EXERCISE MATERIAL Start Marker
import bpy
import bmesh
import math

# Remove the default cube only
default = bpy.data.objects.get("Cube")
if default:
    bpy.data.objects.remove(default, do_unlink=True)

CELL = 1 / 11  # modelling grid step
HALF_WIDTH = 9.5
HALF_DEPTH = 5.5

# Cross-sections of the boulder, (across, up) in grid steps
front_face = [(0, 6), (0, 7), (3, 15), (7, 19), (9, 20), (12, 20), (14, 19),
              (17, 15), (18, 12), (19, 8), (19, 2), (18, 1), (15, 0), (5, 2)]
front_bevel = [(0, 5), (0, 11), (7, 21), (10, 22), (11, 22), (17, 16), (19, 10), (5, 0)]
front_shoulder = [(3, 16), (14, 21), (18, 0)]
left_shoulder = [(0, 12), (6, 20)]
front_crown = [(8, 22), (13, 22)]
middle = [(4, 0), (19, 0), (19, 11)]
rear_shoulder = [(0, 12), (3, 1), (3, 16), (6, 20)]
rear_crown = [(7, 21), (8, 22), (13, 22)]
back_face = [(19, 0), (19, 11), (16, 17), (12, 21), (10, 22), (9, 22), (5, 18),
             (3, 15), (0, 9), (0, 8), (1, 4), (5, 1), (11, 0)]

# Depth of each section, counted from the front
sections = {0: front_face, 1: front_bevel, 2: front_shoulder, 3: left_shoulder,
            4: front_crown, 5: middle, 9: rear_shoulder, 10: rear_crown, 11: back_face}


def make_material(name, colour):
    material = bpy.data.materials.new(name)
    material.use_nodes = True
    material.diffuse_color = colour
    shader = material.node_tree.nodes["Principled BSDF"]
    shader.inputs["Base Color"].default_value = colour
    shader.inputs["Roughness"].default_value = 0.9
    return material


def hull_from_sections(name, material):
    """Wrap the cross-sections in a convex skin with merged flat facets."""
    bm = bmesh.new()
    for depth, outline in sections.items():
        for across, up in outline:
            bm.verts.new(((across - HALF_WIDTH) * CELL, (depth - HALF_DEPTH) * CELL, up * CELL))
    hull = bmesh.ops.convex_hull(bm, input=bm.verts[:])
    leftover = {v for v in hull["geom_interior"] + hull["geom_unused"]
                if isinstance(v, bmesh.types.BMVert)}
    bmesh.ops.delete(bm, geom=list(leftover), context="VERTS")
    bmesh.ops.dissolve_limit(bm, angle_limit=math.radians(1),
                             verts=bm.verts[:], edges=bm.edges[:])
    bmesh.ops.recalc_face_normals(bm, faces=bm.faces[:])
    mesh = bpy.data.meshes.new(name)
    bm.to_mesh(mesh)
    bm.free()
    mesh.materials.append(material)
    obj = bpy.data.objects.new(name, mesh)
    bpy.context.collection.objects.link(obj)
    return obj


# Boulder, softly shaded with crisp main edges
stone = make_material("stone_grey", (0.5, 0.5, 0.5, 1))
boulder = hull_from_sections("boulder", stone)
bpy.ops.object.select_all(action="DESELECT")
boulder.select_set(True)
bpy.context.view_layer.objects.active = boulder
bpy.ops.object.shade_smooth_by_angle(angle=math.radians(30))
EXERCISE MATERIAL End Marker
EXERCISE MATERIAL Start Marker
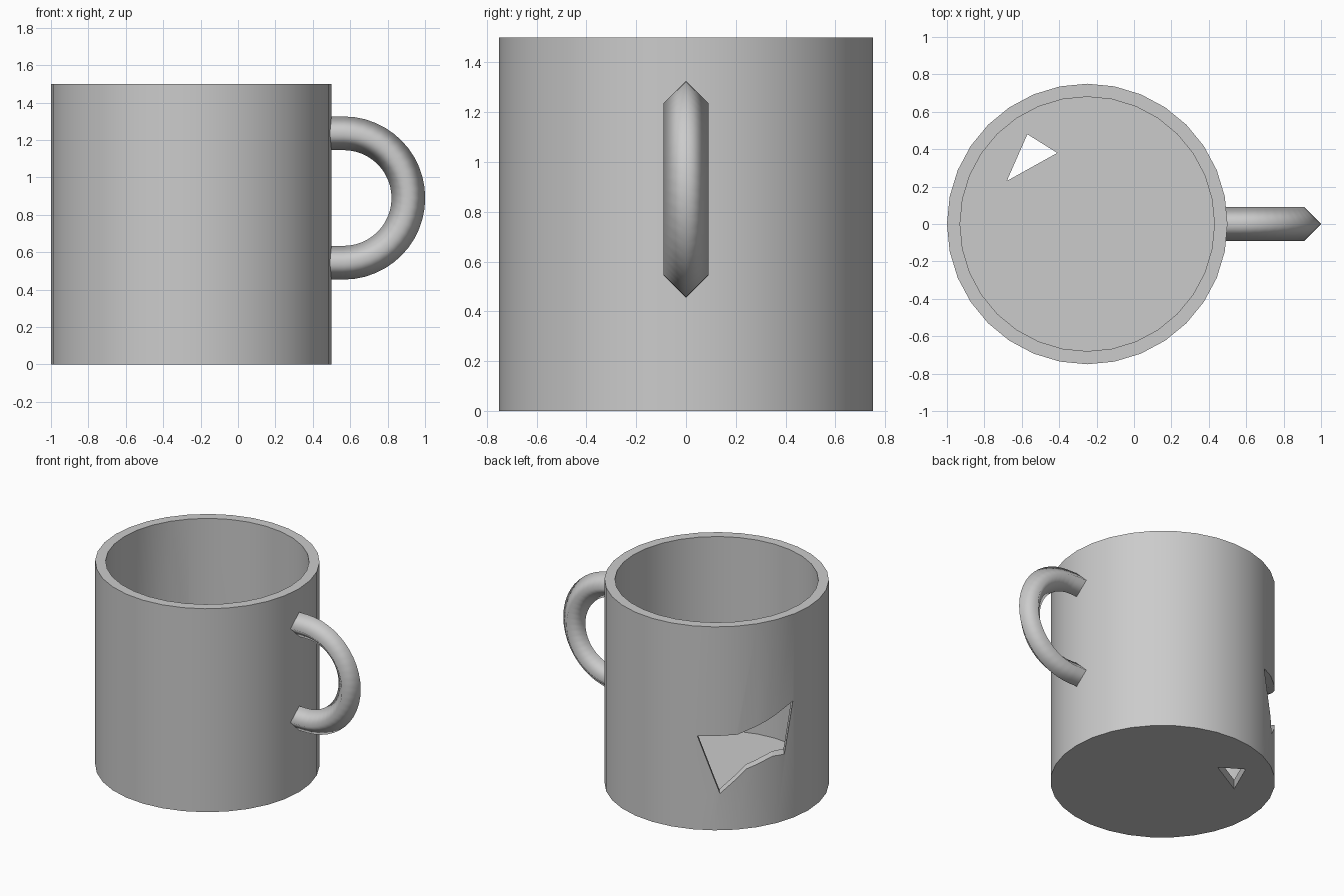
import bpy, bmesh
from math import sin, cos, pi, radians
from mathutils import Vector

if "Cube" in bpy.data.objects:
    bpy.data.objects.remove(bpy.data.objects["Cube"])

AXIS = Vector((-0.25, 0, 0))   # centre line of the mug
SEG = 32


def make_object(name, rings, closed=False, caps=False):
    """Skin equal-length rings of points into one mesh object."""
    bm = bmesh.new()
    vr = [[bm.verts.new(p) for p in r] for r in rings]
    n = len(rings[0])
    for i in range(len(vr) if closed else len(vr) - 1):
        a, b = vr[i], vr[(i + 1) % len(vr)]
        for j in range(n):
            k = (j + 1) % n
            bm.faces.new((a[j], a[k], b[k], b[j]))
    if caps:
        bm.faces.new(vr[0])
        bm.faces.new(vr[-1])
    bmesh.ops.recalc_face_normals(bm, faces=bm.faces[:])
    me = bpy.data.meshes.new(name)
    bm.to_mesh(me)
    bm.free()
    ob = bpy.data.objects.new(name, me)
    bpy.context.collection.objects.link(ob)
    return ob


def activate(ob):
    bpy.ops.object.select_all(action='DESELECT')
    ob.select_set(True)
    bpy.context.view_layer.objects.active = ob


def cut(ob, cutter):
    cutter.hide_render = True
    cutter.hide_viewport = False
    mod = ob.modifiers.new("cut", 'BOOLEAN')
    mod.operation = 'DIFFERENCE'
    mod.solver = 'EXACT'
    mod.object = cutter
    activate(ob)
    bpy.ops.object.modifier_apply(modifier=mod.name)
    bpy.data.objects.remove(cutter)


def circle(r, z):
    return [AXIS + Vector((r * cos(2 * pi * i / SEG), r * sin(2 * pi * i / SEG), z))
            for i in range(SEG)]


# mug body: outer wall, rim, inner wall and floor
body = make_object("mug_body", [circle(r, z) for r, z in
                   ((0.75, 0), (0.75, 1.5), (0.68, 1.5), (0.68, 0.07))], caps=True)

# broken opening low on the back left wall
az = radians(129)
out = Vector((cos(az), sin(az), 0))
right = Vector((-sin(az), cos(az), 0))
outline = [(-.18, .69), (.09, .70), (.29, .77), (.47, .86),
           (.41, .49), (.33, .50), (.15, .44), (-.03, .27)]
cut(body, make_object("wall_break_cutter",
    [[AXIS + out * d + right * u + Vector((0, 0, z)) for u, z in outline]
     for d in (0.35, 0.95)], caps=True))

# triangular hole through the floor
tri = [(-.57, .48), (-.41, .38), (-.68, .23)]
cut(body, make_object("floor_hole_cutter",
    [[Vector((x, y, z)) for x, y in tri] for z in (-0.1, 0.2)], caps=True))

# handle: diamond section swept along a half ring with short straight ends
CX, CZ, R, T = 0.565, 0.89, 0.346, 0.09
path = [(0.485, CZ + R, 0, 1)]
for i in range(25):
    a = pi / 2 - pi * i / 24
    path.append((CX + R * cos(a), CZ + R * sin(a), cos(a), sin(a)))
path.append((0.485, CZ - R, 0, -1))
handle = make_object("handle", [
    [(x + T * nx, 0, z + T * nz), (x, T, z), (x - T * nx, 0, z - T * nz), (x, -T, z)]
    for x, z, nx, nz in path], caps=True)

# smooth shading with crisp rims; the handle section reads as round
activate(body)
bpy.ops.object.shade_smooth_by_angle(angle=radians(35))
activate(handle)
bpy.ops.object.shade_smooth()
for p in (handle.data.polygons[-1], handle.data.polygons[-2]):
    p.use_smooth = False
EXERCISE MATERIAL End Marker
## TASK GOAL
Please give back, exactly as it stands above, the stretch from the line with "path.append((CX + R" through the line with "p.use_smooth = False", and no line outside it.

## COMPLETED TASK
    path.append((CX + R * cos(a), CZ + R * sin(a), cos(a), sin(a)))
path.append((0.485, CZ - R, 0, -1))
handle = make_object("handle", [
    [(x + T * nx, 0, z + T * nz), (x, T, z), (x - T * nx, 0, z - T * nz), (x, -T, z)]
    for x, z, nx, nz in path], caps=True)

# smooth shading with crisp rims; the handle section reads as round
activate(body)
bpy.ops.object.shade_smooth_by_angle(angle=radians(35))
activate(handle)
bpy.ops.object.shade_smooth()
for p in (handle.data.polygons[-1], handle.data.polygons[-2]):
    p.use_smooth = False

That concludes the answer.